▶ **EXTRACTED ENTRIES**:
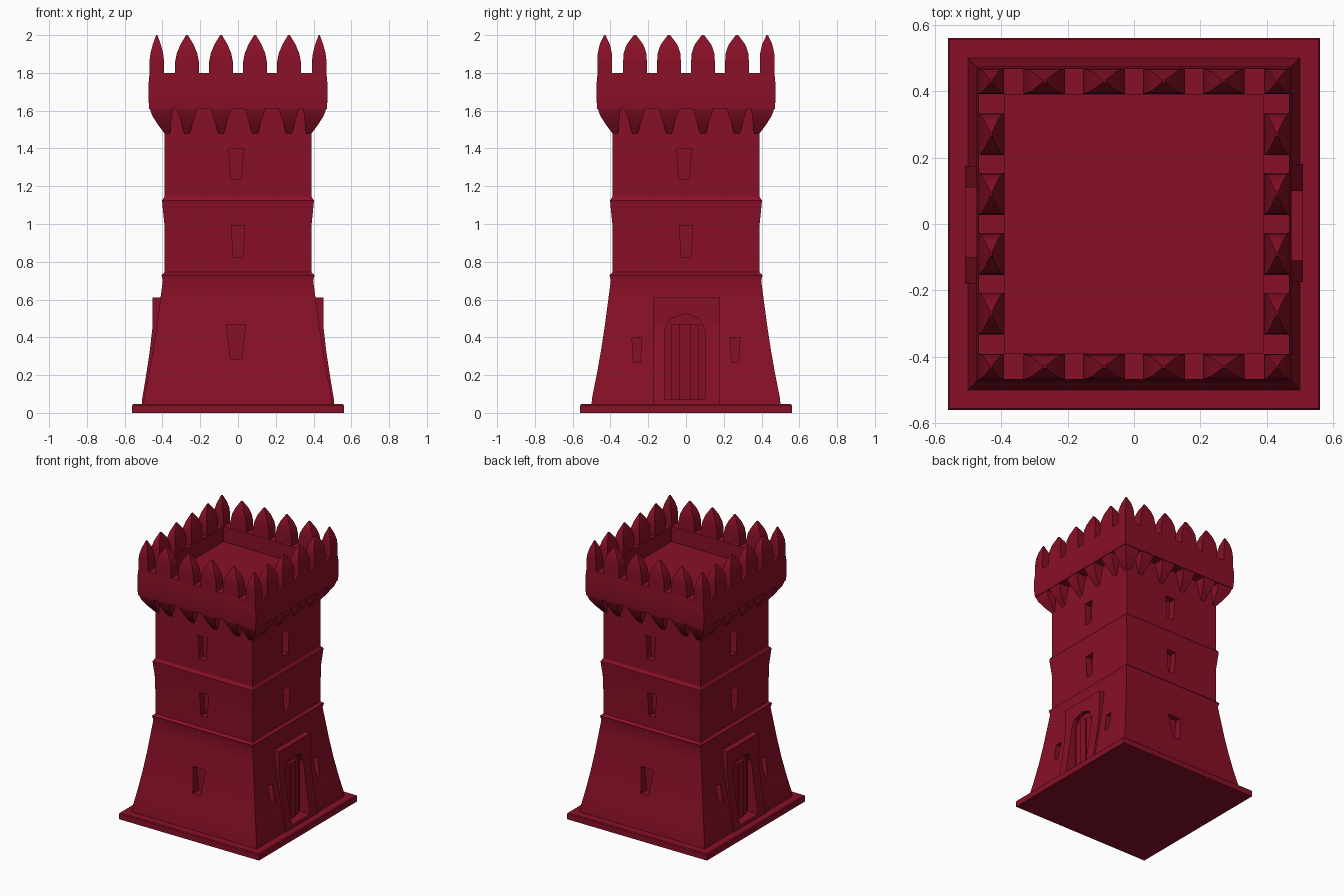
import bpy, bmesh, math
from mathutils import Matrix

if "Cube" in bpy.data.objects:
    bpy.data.objects.remove(bpy.data.objects["Cube"])

red = bpy.data.materials.new("dark crimson")
red.diffuse_color = (0.25, 0.005, 0.02, 1)
red.use_nodes = True
red.node_tree.nodes["Principled BSDF"].inputs["Base Color"].default_value = red.diffuse_color


def make(name, bm, smooth=None):
    """Turn a bmesh into a coloured object."""
    bmesh.ops.recalc_face_normals(bm, faces=bm.faces[:])
    me = bpy.data.meshes.new(name)
    bm.to_mesh(me)
    bm.free()
    me.materials.append(red)
    ob = bpy.data.objects.new(name, me)
    bpy.context.collection.objects.link(ob)
    if smooth:
        shade(ob, smooth)
    return ob


def shade(ob, angle):
    bpy.ops.object.select_all(action='DESELECT')
    ob.select_set(True)
    bpy.context.view_layer.objects.active = ob
    bpy.ops.object.shade_smooth_by_angle(angle=math.radians(angle))


def loft(bm, sections):
    """Skin equal-length rings of points, closing both ends."""
    rings = [[bm.verts.new(p) for p in s] for s in sections]
    n = len(rings[0])
    for a, b in zip(rings, rings[1:]):
        for i in range(n):
            j = (i + 1) % n
            bm.faces.new((a[i], a[j], b[j], b[i]))
    bm.faces.new(rings[0])
    bm.faces.new(rings[-1])


def square(hx, hy, z, cx=0, cy=0):
    return [(cx - hx, cy - hy, z), (cx + hx, cy - hy, z),
            (cx + hx, cy + hy, z), (cx - hx, cy + hy, z)]


def tower(bm, profile):
    loft(bm, [square(r, r, z) for r, z in profile])


def turn(bm, side):
    """Rotate geometry built on the front to side 0-3 (front, right, back, left)."""
    bm.transform(Matrix.Rotation(side * math.pi / 2, 4, 'Z'))


def cut(ob, cutters):
    for c in cutters:
        m = ob.modifiers.new("cut", 'BOOLEAN')
        m.operation, m.solver, m.object = 'DIFFERENCE', 'EXACT', c
    dg = bpy.context.evaluated_depsgraph_get()
    me = bpy.data.meshes.new_from_object(ob.evaluated_get(dg))
    ob.modifiers.clear()
    ob.data = me


# base plate
bm = bmesh.new()
tower(bm, [(0.56, 0), (0.56, 0.04), (0.555, 0.046)])
make("base_plate", bm)

# tower body with flared foot and two ledges
bm = bmesh.new()
tower(bm, [(0.502, 0.03), (0.497, 0.08), (0.473, 0.2), (0.45, 0.33), (0.43, 0.46),
           (0.41, 0.61), (0.398, 0.70), (0.405, 0.73), (0.388, 0.745),
           (0.39, 1.0), (0.40, 1.10), (0.402, 1.125), (0.389, 1.145),
           (0.389, 1.45), (0.389, 1.64)])
body = make("tower_body", bm)


# cutters
def slit(side, u, z0, z1, wb, wt, d0):
    bm = bmesh.new()
    loft(bm, [[(u - w, -d0, z), (u + w, -d0, z), (u + w, -0.7, z), (u - w, -0.7, z)]
              for w, z in ((wb, z0), (wt, z1))])
    turn(bm, side)
    ob = make("window_cutter", bm)
    ob.hide_render = True
    return ob


def door_cutter(side):
    outline = [(-0.11, 0.07), (0.10, 0.07), (0.10, 0.44), (0.07, 0.50),
               (0.0, 0.525), (-0.08, 0.50), (-0.11, 0.44)]
    bm = bmesh.new()
    loft(bm, [[(u, -d, z) for u, z in outline] for d in (0.42, 0.7)])
    turn(bm, side)
    ob = make("door_cutter", bm)
    ob.hide_render = True
    return ob


windows, doors = [], []
for s in range(4):
    windows.append(slit(s, -0.01, 1.235, 1.40, 0.028, 0.038, 0.34))
    windows.append(slit(s, 0.0, 0.825, 0.99, 0.025, 0.036, 0.34))
    if s % 2 == 0:
        windows.append(slit(s, -0.01, 0.285, 0.465, 0.03, 0.05, 0.39))
    else:
        for u in (-0.26, 0.26):
            windows.append(slit(s, u, 0.27, 0.40, 0.018, 0.026, 0.40))
        doors.append(door_cutter(s))
cut(body, windows + doors)
shade(body, 25)

# door surrounds on the left and right sides
slab = [(0.38, 0.61), (0.452, 0.61), (0.452, 0.46), (0.468, 0.32),
        (0.488, 0.19), (0.508, 0.07), (0.51, 0.03), (0.38, 0.03)]
for s in (1, 3):
    bm = bmesh.new()
    loft(bm, [[(u, -d, z) for d, z in slab] for u in (-0.175, 0.18)])
    turn(bm, s)
    frame = make("door_surround", bm)
    cut(frame, doors)
    # door leaf with a raised middle strip
    bm = bmesh.new()
    for w, d in ((0.075, 0.435), (0.03, 0.443)):
        loft(bm, [square(w, 0.02, z, -0.005, -d + 0.02) for z in (0.07, 0.47)])
    turn(bm, s)
    make("door_leaf", bm)

# parapet: overhanging wall with a sunken roof floor
bm = bmesh.new()
tower(bm, [(0.37, 1.61), (0.47, 1.61), (0.474, 1.66), (0.474, 1.74), (0.468, 1.80),
           (0.39, 1.80), (0.39, 1.69)])
make("parapet", bm, 30)

# corbels under the parapet
bm = bmesh.new()
wedge = [(0.37, 1.615), (0.468, 1.615), (0.455, 1.575), (0.42, 1.52),
         (0.389, 1.48), (0.37, 1.48)]
for s in range(4):
    part = bmesh.new()
    for u in (-0.27, -0.09, 0.09, 0.27):
        loft(part, [[(u + k * (0.055 - 0.3 * (1.615 - z)), -d, z) for d, z in wedge]
                    for k in (-1, 1)])
    turn(part, s)
    me = bpy.data.meshes.new("tmp")
    part.to_mesh(me)
    part.free()
    bm.from_mesh(me)
    bpy.data.meshes.remove(me)
for sx in (-1, 1):
    for sy in (-1, 1):
        loft(bm, [[(sx * x, sy * y, z) for x, y in ((i, i), (o, i), (o, o), (i, o))]
                  for i, o, z in ((0.36, 0.39, 1.48), (0.355, 0.42, 1.52),
                                  (0.35, 0.455, 1.575), (0.345, 0.468, 1.615))])
make("corbels", bm, 30)


# pointed merlons
def merlon(bm, x, y, hx, hy):
    loft(bm, [square(hx * f, hy * g, z, x, y) for f, g, z in
              ((1, 1, 1.78), (1, 1, 1.86), (0.85, 0.95, 1.905),
               (0.55, 0.7, 1.95), (0.08, 0.1, 2.0))])


bm = bmesh.new()
for k in (-1, 1):
    for u in (-0.27, -0.09, 0.09, 0.27):
        merlon(bm, u, k * 0.43, 0.063, 0.038)
        merlon(bm, k * 0.43, u, 0.038, 0.063)
    for j in (-1, 1):
        merlon(bm, k * 0.43, j * 0.43, 0.039, 0.039)
make("merlons", bm, 40)

# remove helpers
for c in windows + doors:
    bpy.data.objects.remove(c)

▶ **TASK INSTRUCTIONS**: Set down exactly the lines of the data above, beginning with the line that has "# door leaf with a raised middle strip" and ending with the line that has "merlon(bm, k * 0.43, u, 0.038, 0.063)", and no others.

▶ **RESULT OF THE TASK**:
    # door leaf with a raised middle strip
    bm = bmesh.new()
    for w, d in ((0.075, 0.435), (0.03, 0.443)):
        loft(bm, [square(w, 0.02, z, -0.005, -d + 0.02) for z in (0.07, 0.47)])
    turn(bm, s)
    make("door_leaf", bm)

# parapet: overhanging wall with a sunken roof floor
bm = bmesh.new()
tower(bm, [(0.37, 1.61), (0.47, 1.61), (0.474, 1.66), (0.474, 1.74), (0.468, 1.80),
           (0.39, 1.80), (0.39, 1.69)])
make("parapet", bm, 30)

# corbels under the parapet
bm = bmesh.new()
wedge = [(0.37, 1.615), (0.468, 1.615), (0.455, 1.575), (0.42, 1.52),
         (0.389, 1.48), (0.37, 1.48)]
for s in range(4):
    part = bmesh.new()
    for u in (-0.27, -0.09, 0.09, 0.27):
        loft(part, [[(u + k * (0.055 - 0.3 * (1.615 - z)), -d, z) for d, z in wedge]
                    for k in (-1, 1)])
    turn(part, s)
    me = bpy.data.meshes.new("tmp")
    part.to_mesh(me)
    part.free()
    bm.from_mesh(me)
    bpy.data.meshes.remove(me)
for sx in (-1, 1):
    for sy in (-1, 1):
        loft(bm, [[(sx * x, sy * y, z) for x, y in ((i, i), (o, i), (o, o), (i, o))]
                  for i, o, z in ((0.36, 0.39, 1.48), (0.355, 0.42, 1.52),
                                  (0.35, 0.455, 1.575), (0.345, 0.468, 1.615))])
make("corbels", bm, 30)


# pointed merlons
def merlon(bm, x, y, hx, hy):
    loft(bm, [square(hx * f, hy * g, z, x, y) for f, g, z in
              ((1, 1, 1.78), (1, 1, 1.86), (0.85, 0.95, 1.905),
               (0.55, 0.7, 1.95), (0.08, 0.1, 2.0))])


bm = bmesh.new()
for k in (-1, 1):
    for u in (-0.27, -0.09, 0.09, 0.27):
        merlon(bm, u, k * 0.43, 0.063, 0.038)
        merlon(bm, k * 0.43, u, 0.038, 0.063)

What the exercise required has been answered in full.